■ REQUIRED WORK ■
Which lines of the records below contain the word "materials"? Report each of them in full.

Source texts of formatted documents
※ ※ ※

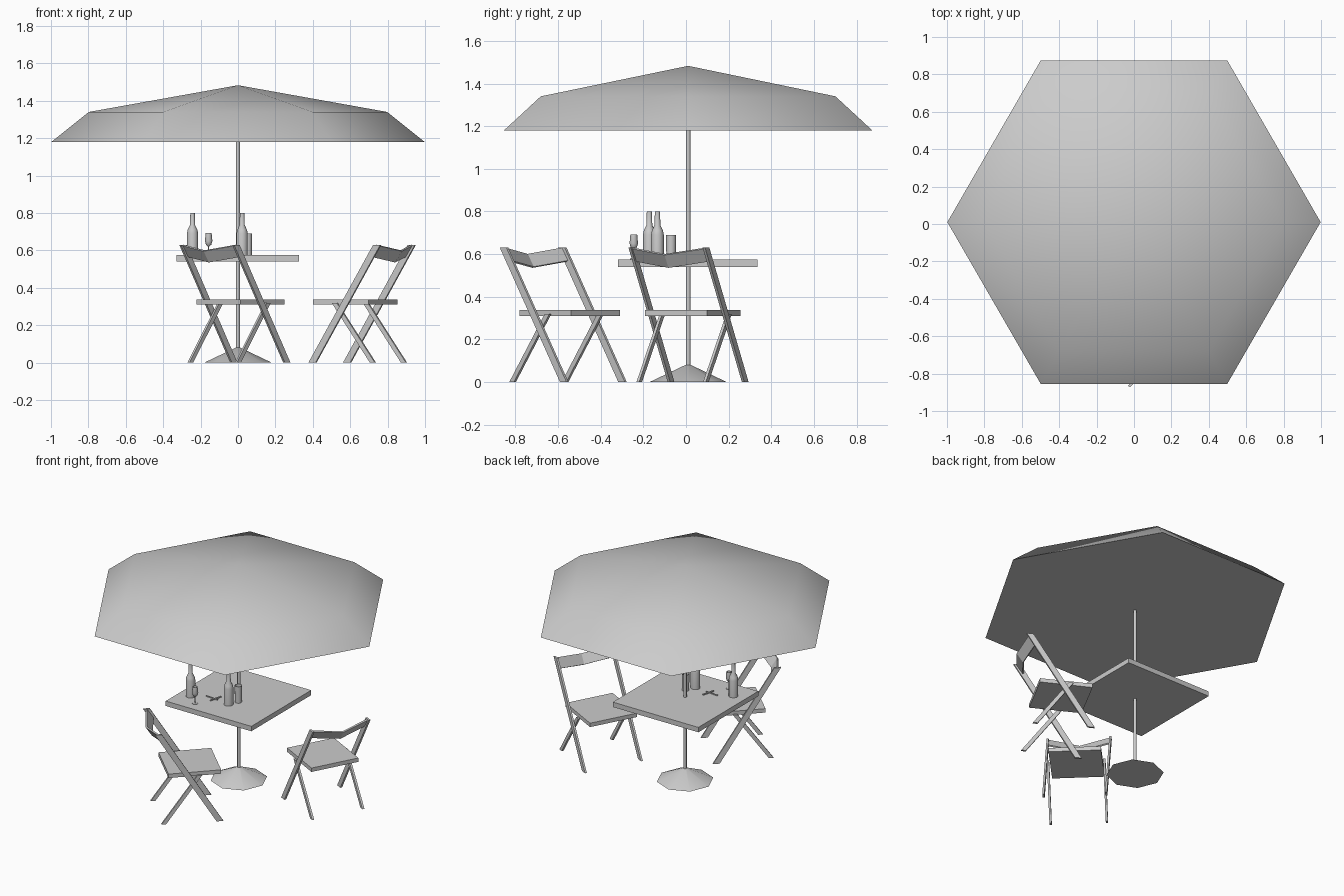
import bpy, bmesh, math
from mathutils import Vector, Matrix

if "Cube" in bpy.data.objects:
    bpy.data.objects.remove(bpy.data.objects["Cube"])

grey = bpy.data.materials.new("light_grey")
grey.diffuse_color = (0.6, 0.6, 0.6, 1)
grey.use_nodes = True
grey.node_tree.nodes["Principled BSDF"].inputs["Base Color"].default_value = grey.diffuse_color
CX, CY = 0.0, 0.01      # pole position
TABLE_Z = 0.575


def finish(name, bm, matrix=None, angle=None):
    """Turn a bmesh into a named object; angle sets the smoothing limit."""
    bmesh.ops.remove_doubles(bm, verts=bm.verts, dist=1e-5)
    bmesh.ops.recalc_face_normals(bm, faces=bm.faces)
    mesh = bpy.data.meshes.new(name)
    bm.to_mesh(mesh)
    bm.free()
    mesh.materials.append(grey)
    ob = bpy.data.objects.new(name, mesh)
    bpy.context.collection.objects.link(ob)
    if matrix:
        ob.matrix_world = matrix
    if angle:
        bpy.ops.object.select_all(action='DESELECT')
        ob.select_set(True)
        bpy.context.view_layer.objects.active = ob
        bpy.ops.object.shade_smooth_by_angle(angle=math.radians(angle))
    return ob


def lathe(name, profile, sides, x, y, z=0.0, angle=40):
    """Revolve (radius, height) points around a vertical axis."""
    bm = bmesh.new()
    rings = [[bm.verts.new((r * math.cos(i * math.tau / sides),
                            r * math.sin(i * math.tau / sides), h))
              for i in range(sides)] for r, h in profile]
    for a, b in zip(rings, rings[1:]):
        for i in range(sides):
            j = (i + 1) % sides
            bm.faces.new((a[i], a[j], b[j], b[i]))
    return finish(name, bm, Matrix.Translation((x, y, z)), angle)


def bar(name, p, q, w, d, matrix):
    """Slanted bar with level ends."""
    bm = bmesh.new()
    vs = [bm.verts.new(Vector(c) + Vector((sx * w / 2, sy * d / 2, 0)))
          for c in (p, q) for sx, sy in ((-1, -1), (1, -1), (1, 1), (-1, 1))]
    bm.faces.new(vs[:4])
    bm.faces.new(vs[4:])
    for i in range(4):
        j = (i + 1) % 4
        bm.faces.new((vs[i], vs[j], vs[4 + j], vs[4 + i]))
    return finish(name, bm, matrix)


def box(name, size, matrix):
    bm = bmesh.new()
    bmesh.ops.create_cube(bm, size=1, matrix=Matrix.Diagonal((*size, 1)))
    return finish(name, bm, matrix)


# Parasol: six-sided canopy closed underneath, pole and octagonal foot
lathe("canopy", [(0, 1.18), (0.998, 1.18), (0.798, 1.34), (0, 1.483)], 6, CX, CY, angle=80)
lathe("pole", [(0, 0.02), (0.0105, 0.02), (0.0105, 1.25), (0, 1.25)], 12, CX, CY)
lathe("pole_foot", [(0, 0), (0.18, 0), (0.012, 0.08), (0, 0.08)], 8, CX, CY, angle=30)

# Table
box("table_top", (0.655, 0.655, 0.034),
    Matrix.Translation((CX - 0.002, CY - 0.002, TABLE_Z - 0.018)))


def chair(prefix, x, y, turn):
    """Folding chair facing local +Y, centred on its seat."""
    m = Matrix.Translation((x, y, 0)) @ Matrix.Rotation(math.radians(turn), 4, 'Z')
    box(prefix + "_seat", (0.33, 0.337, 0.027), m @ Matrix.Translation((0, 0, 0.323)))
    for side, s in (("left", -1), ("right", 1)):
        bar(f"{prefix}_{side}_back_post", (s * 0.197, 0.153, 0), (s * 0.197, -0.239, 0.63),
            0.013, 0.043, m)
        bar(f"{prefix}_{side}_rear_leg", (s * 0.177, -0.202, 0), (s * 0.177, 0.028, 0.318),
            0.014, 0.03, m)
    # Backrest: plate kinked backwards between the leaning posts
    bm = bmesh.new()
    cols = []
    for sx, back in ((-0.197, 0), (0, 1), (0.197, 0)):
        off = Vector((0, -0.04, -0.03)) * back
        cols.append([bm.verts.new(Vector((sx, fy, z)) + off)
                     for fy, z in ((-0.239, 0.628), (-0.199, 0.568))])
    for a, b in zip(cols, cols[1:]):
        bm.faces.new((a[0], a[1], b[1], b[0]))
    ob = finish(prefix + "_backrest", bm, m)
    mod = ob.modifiers.new("thickness", 'SOLIDIFY')
    mod.thickness = 0.01
    mod.offset = 0


chair("front_chair", 0.013, -0.545, -44)
chair("side_chair", 0.626, 0.032, 62)

# Bottles
bottle = [(0, 0), (0.03, 0), (0.03, 0.115), (0.026, 0.135), (0.014, 0.16),
          (0.012, 0.225), (0, 0.225)]
lathe("bottle_a", bottle, 12, -0.243, -0.172, TABLE_Z)
lathe("bottle_b", bottle, 12, 0.022, -0.134, TABLE_Z)

# Stemmed glass with open bowl
lathe("stemmed_glass", [(0, 0), (0.018, 0), (0.018, 0.003), (0.003, 0.006), (0.003, 0.045),
                        (0.014, 0.055), (0.02, 0.075), (0.016, 0.117), (0.014, 0.117),
                        (0.017, 0.075), (0, 0.052)], 12, -0.157, -0.245, TABLE_Z)

# Tumbler, open at the top
lathe("tumbler", [(0, 0), (0.022, 0), (0.024, 0.115), (0.022, 0.115), (0.02, 0.008),
                  (0, 0.008)], 12, 0.052, -0.07, TABLE_Z)

# Corkscrew lying on the table: handle and shaft
for name, ox, oy, length, turn, w in (("corkscrew_handle", -0.09, -0.115, 0.09, 75, 0.009),
                                      ("corkscrew_shaft", -0.115, -0.12, 0.09, -5, 0.006)):
    box(name, (length, w, 0.007), Matrix.Translation((ox, oy, TABLE_Z + 0.003))
        @ Matrix.Rotation(math.radians(turn), 4, 'Z'))
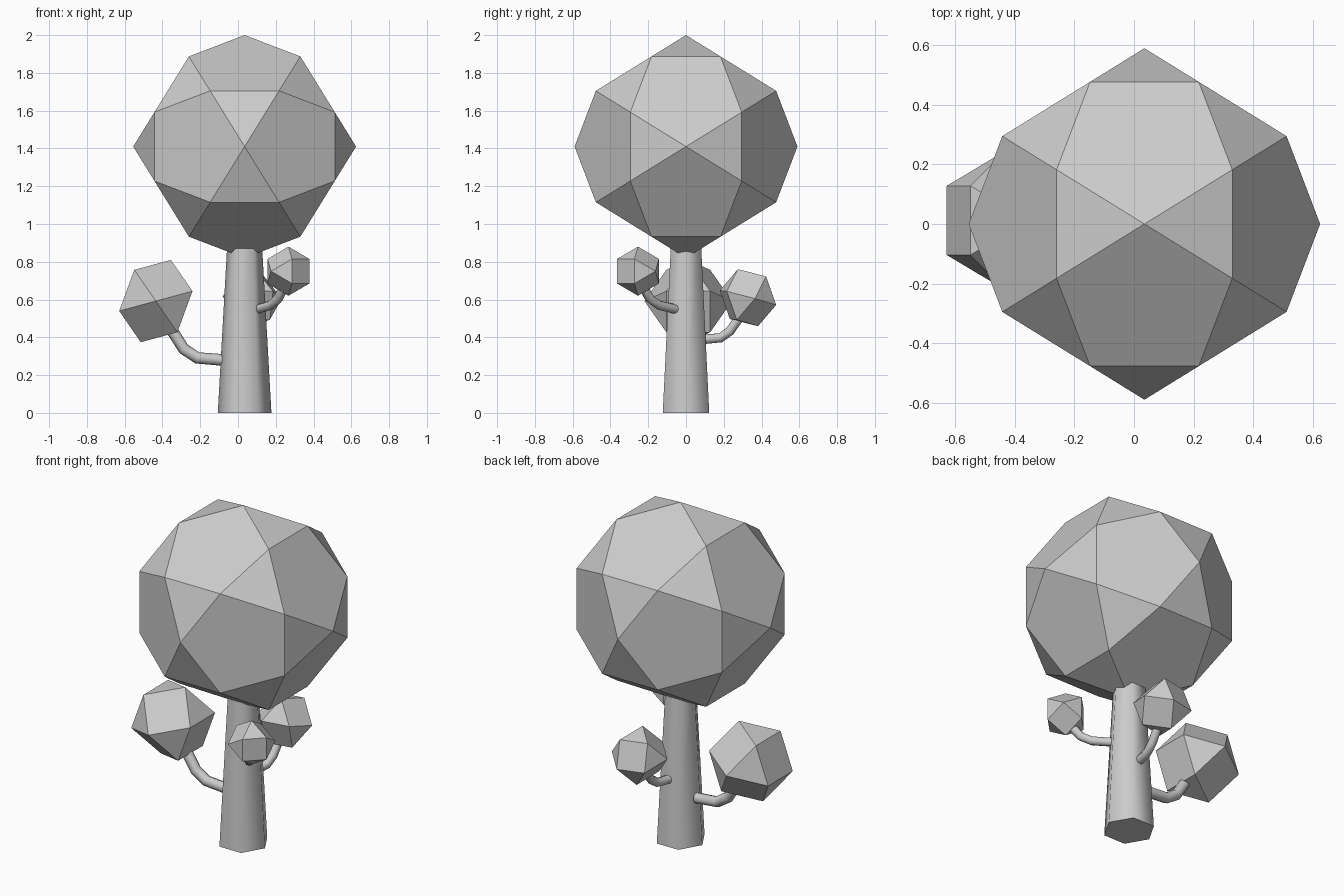
import bpy, bmesh, math
from itertools import product
from mathutils import Vector

if "Cube" in bpy.data.objects:
    bpy.data.objects.remove(bpy.data.objects["Cube"], do_unlink=True)

GREY = (0.6, 0.6, 0.6, 1.0)
grey = bpy.data.materials.new("plain_grey")
grey.use_nodes = True
grey.diffuse_color = GREY
bsdf = next(n for n in grey.node_tree.nodes if n.type == "BSDF_PRINCIPLED")
bsdf.inputs["Base Color"].default_value = GREY


def add_object(name, bm):
    bmesh.ops.recalc_face_normals(bm, faces=bm.faces)
    mesh = bpy.data.meshes.new(name)
    bm.to_mesh(mesh)
    bm.free()
    mesh.materials.append(grey)
    obj = bpy.data.objects.new(name, mesh)
    bpy.context.collection.objects.link(obj)
    return obj


def hull(name, points, centre):
    """Flat-faced solid around a set of corner points."""
    bm = bmesh.new()
    for p in points:
        bm.verts.new(Vector(p) + Vector(centre))
    bmesh.ops.convex_hull(bm, input=bm.verts)
    bmesh.ops.dissolve_limit(bm, angle_limit=0.03, verts=bm.verts, edges=bm.edges)
    return add_object(name, bm)


def crown_points(radius):
    """Corners of a solid with twelve pentagons and twenty triangles."""
    phi = (1 + math.sqrt(5)) / 2
    corner = (0.5 / phi, phi / 2, 0.5)
    pts = []
    for k in range(3):
        for s in (-1, 1):
            axis = Vector()
            axis[k] = s * radius
            pts.append(axis)
        turned = [corner[(i - k) % 3] * radius for i in range(3)]
        for signs in product((-1, 1), repeat=3):
            pts.append(Vector([a * s for a, s in zip(turned, signs)]))
    return pts


def tuft_points(radius, forward, tip):
    """Corners of a solid with six squares and eight triangles."""
    f = Vector(forward).normalized()
    u = Vector(tip)
    u = (u - f * u.dot(f)).normalized()
    v = f.cross(u)
    pts = [a * s * radius for a in (f, u) for s in (-1, 1)]
    for a, b, c in product((-1, 1), repeat=3):
        pts.append((f * a / 2 + u * b / 2 + v * c * math.sqrt(0.5)) * radius)
    return pts


def branch(name, start, bend, end, radius):
    """Round rod with a softened elbow."""
    start, bend, end = Vector(start), Vector(bend), Vector(end)
    path = [start, bend.lerp(start, 0.25), bend.lerp(end, 0.25), end]
    curve = bpy.data.curves.new(name, "CURVE")
    curve.dimensions = "3D"
    curve.bevel_depth = radius
    curve.bevel_resolution = 2
    curve.use_fill_caps = True
    spline = curve.splines.new("POLY")
    spline.points.add(len(path) - 1)
    for point, co in zip(spline.points, path):
        point.co = (*co, 1)
    spline.use_smooth = True
    curve.materials.append(grey)
    obj = bpy.data.objects.new(name, curve)
    bpy.context.collection.objects.link(obj)
    bpy.ops.object.select_all(action="DESELECT")
    obj.select_set(True)
    bpy.context.view_layer.objects.active = obj
    bpy.ops.object.convert(target="MESH")


# Tapered six-sided trunk, smooth around the sides with flat ends
bm = bmesh.new()
rings = []
for z, r in ((0, 0.142), (1.0, 0.086)):
    rings.append([bm.verts.new((0.035 + r * math.cos(i * math.pi / 3),
                                r * math.sin(i * math.pi / 3), z)) for i in range(6)])
low, high = rings
for i in range(6):
    j = (i + 1) % 6
    bm.faces.new((low[i], low[j], high[j], high[i])).smooth = True
bm.faces.new(low[::-1])
bm.faces.new(high)
add_object("trunk", bm)

# Large crown
hull("crown", crown_points(0.59), (0.035, 0, 1.41))

# Leaf tufts
hull("right_tuft", tuft_points(0.232, (0, -1, 0), (0.08, 0, 0.218)), (-0.435, 0.012, 0.592))
hull("back_tuft", tuft_points(0.161, (0.97, 0.23, -0.03), (0, -0.355, 0.935)), (0.075, 0.328, 0.61))
hull("front_tuft", tuft_points(0.13, (1, 1, 0), (0, 0, 1)), (0.267, -0.254, 0.75))

# Branches carrying the tufts
branch("right_branch", (-0.08, 0.015, 0.28), (-0.26, 0.012, 0.295), (-0.37, 0.012, 0.47), 0.031)
branch("back_branch", (0.045, 0.1, 0.39), (0.065, 0.21, 0.4), (0.072, 0.3, 0.53), 0.025)
branch("front_branch", (0.1, -0.05, 0.548), (0.2, -0.175, 0.578), (0.25, -0.235, 0.68), 0.025)
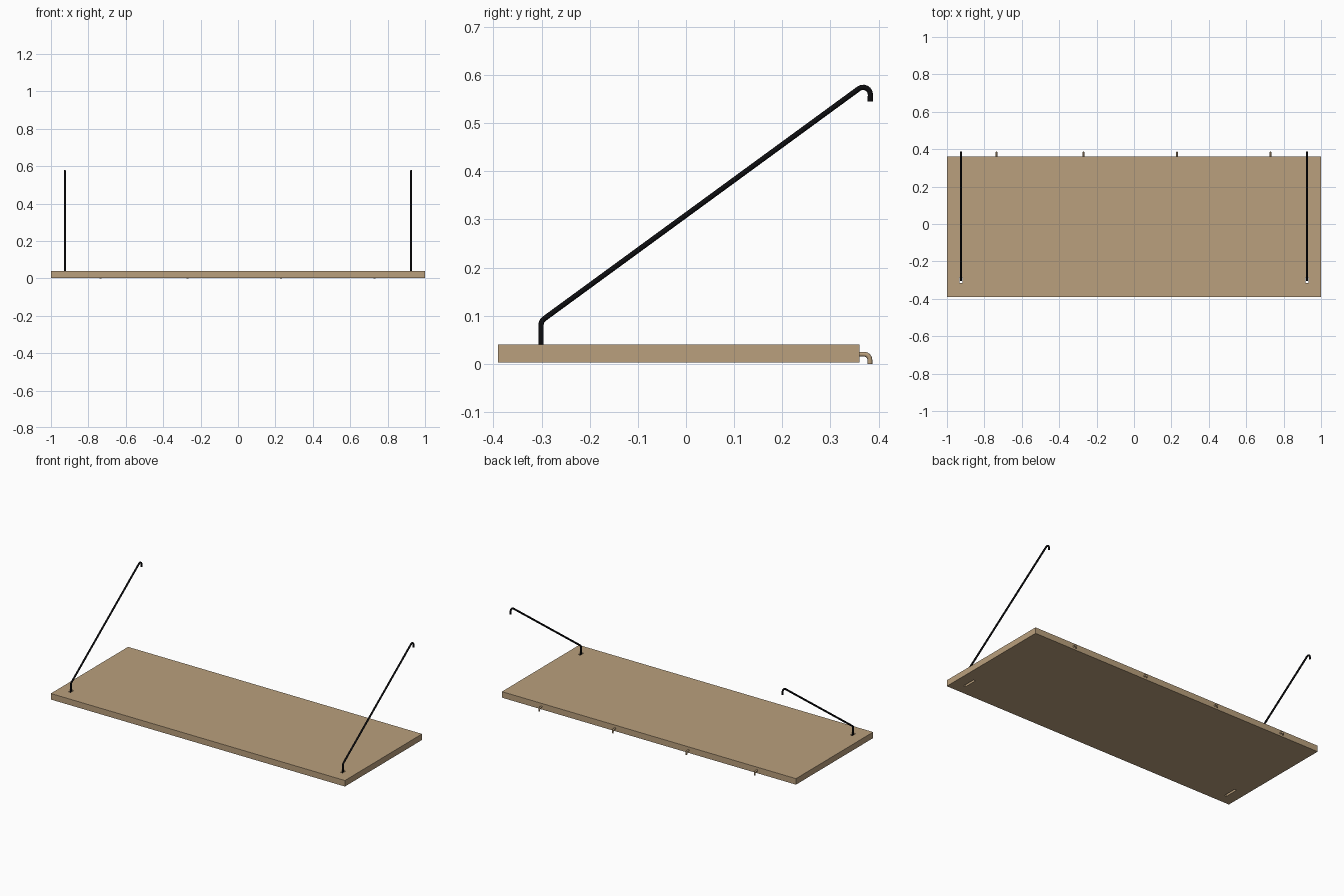
import bpy, math
from mathutils import Vector

if "Cube" in bpy.data.objects:
    bpy.data.objects.remove(bpy.data.objects["Cube"])


def material(name, rgb):
    m = bpy.data.materials.new(name)
    m.diffuse_color = (*rgb, 1)
    m.use_nodes = True
    m.node_tree.nodes["Principled BSDF"].inputs["Base Color"].default_value = m.diffuse_color
    return m


WOOD = material("tan wood", (0.49, 0.35, 0.205))
BLACK = material("black metal", (0.004, 0.004, 0.005))


def box(name, x, y, z, mat=None):
    """Box from (min, max) ranges."""
    bpy.ops.mesh.primitive_cube_add(size=1, location=[(a + b) / 2 for a, b in (x, y, z)])
    ob = bpy.context.object
    ob.name = name
    ob.scale = [b - a for a, b in (x, y, z)]
    bpy.ops.object.transform_apply(location=False, rotation=False, scale=True)
    if mat:
        ob.data.materials.append(mat)
    return ob


def fillet(corners, r, steps=6):
    """Round the inner corners of a (y, z) polyline."""
    pts = [Vector(p) for p in corners]
    out = [pts[0]]
    for a, p, b in zip(pts, pts[1:], pts[2:]):
        u, v = (a - p).normalized(), (b - p).normalized()
        half = u.angle(v) / 2
        centre = p + (u + v).normalized() * (r / math.sin(half))
        s = p + u * (r / math.tan(half)) - centre
        e = p + v * (r / math.tan(half)) - centre
        ang = s.angle(e)
        for i in range(steps + 1):
            t = i / steps
            out.append(centre + (s * math.sin((1 - t) * ang) + e * math.sin(t * ang)) / math.sin(ang))
    return out + [pts[-1]]


def rod(name, x, path, radius, mat):
    """Round bar along a (y, z) path at a given x."""
    cu = bpy.data.curves.new(name, 'CURVE')
    cu.dimensions = '3D'
    cu.bevel_depth = radius
    cu.bevel_resolution = 2
    cu.use_fill_caps = True
    sp = cu.splines.new('POLY')
    sp.points.add(len(path) - 1)
    for q, (y, z) in zip(sp.points, path):
        q.co = (x, y, z, 1)
    cu.materials.append(mat)
    ob = bpy.data.objects.new(name, cu)
    bpy.context.collection.objects.link(ob)
    bpy.ops.object.select_all(action='DESELECT')
    ob.select_set(True)
    bpy.context.view_layer.objects.active = ob
    bpy.ops.object.convert(target='MESH')
    bpy.ops.object.shade_smooth_by_angle(angle=math.radians(50))


# Board with a stepped slot near each front corner
board = box("board", (-1, 1), (-0.39, 0.36), (0.003, 0.04), WOOD)
for sx in (-1, 1):
    x = sx * 0.925
    for y, z in (((-0.315, -0.285), (-0.02, 0.06)), ((-0.33, -0.245), (-0.02, 0.02))):
        cutter = box("slot_cutter", (x - 0.007, x + 0.007), y, z)
        mod = board.modifiers.new("slot", 'BOOLEAN')
        mod.operation = 'DIFFERENCE'
        mod.solver = 'EXACT'
        mod.object = cutter
        bpy.context.view_layer.objects.active = board
        bpy.ops.object.modifier_apply(modifier=mod.name)
        bpy.data.objects.remove(cutter)

# Slanted support rods, hooked at the top
support = fillet([(-0.301, 0.018), (-0.301, 0.089), (0.383, 0.589), (0.383, 0.545)], 0.015)
for side, x in (("left", -0.925), ("right", 0.925)):
    rod(side + "_support_rod", x, support, 0.0055, BLACK)

# Small hooks along the back edge
hook = fillet([(0.35, 0.02), (0.382, 0.02), (0.382, 0.0)], 0.012)
for i, x in enumerate((-0.735, -0.27, 0.23, 0.73)):
    rod(f"back_hook_{i + 1}", x, hook, 0.005, WOOD)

※ ※ ※

■ PROBLEM SOLUTION ■
grey = bpy.data.materials.new("light_grey")
    mesh.materials.append(grey)
grey = bpy.data.materials.new("plain_grey")
    mesh.materials.append(grey)
    curve.materials.append(grey)
    m = bpy.data.materials.new(name)
        ob.data.materials.append(mat)
    cu.materials.append(mat)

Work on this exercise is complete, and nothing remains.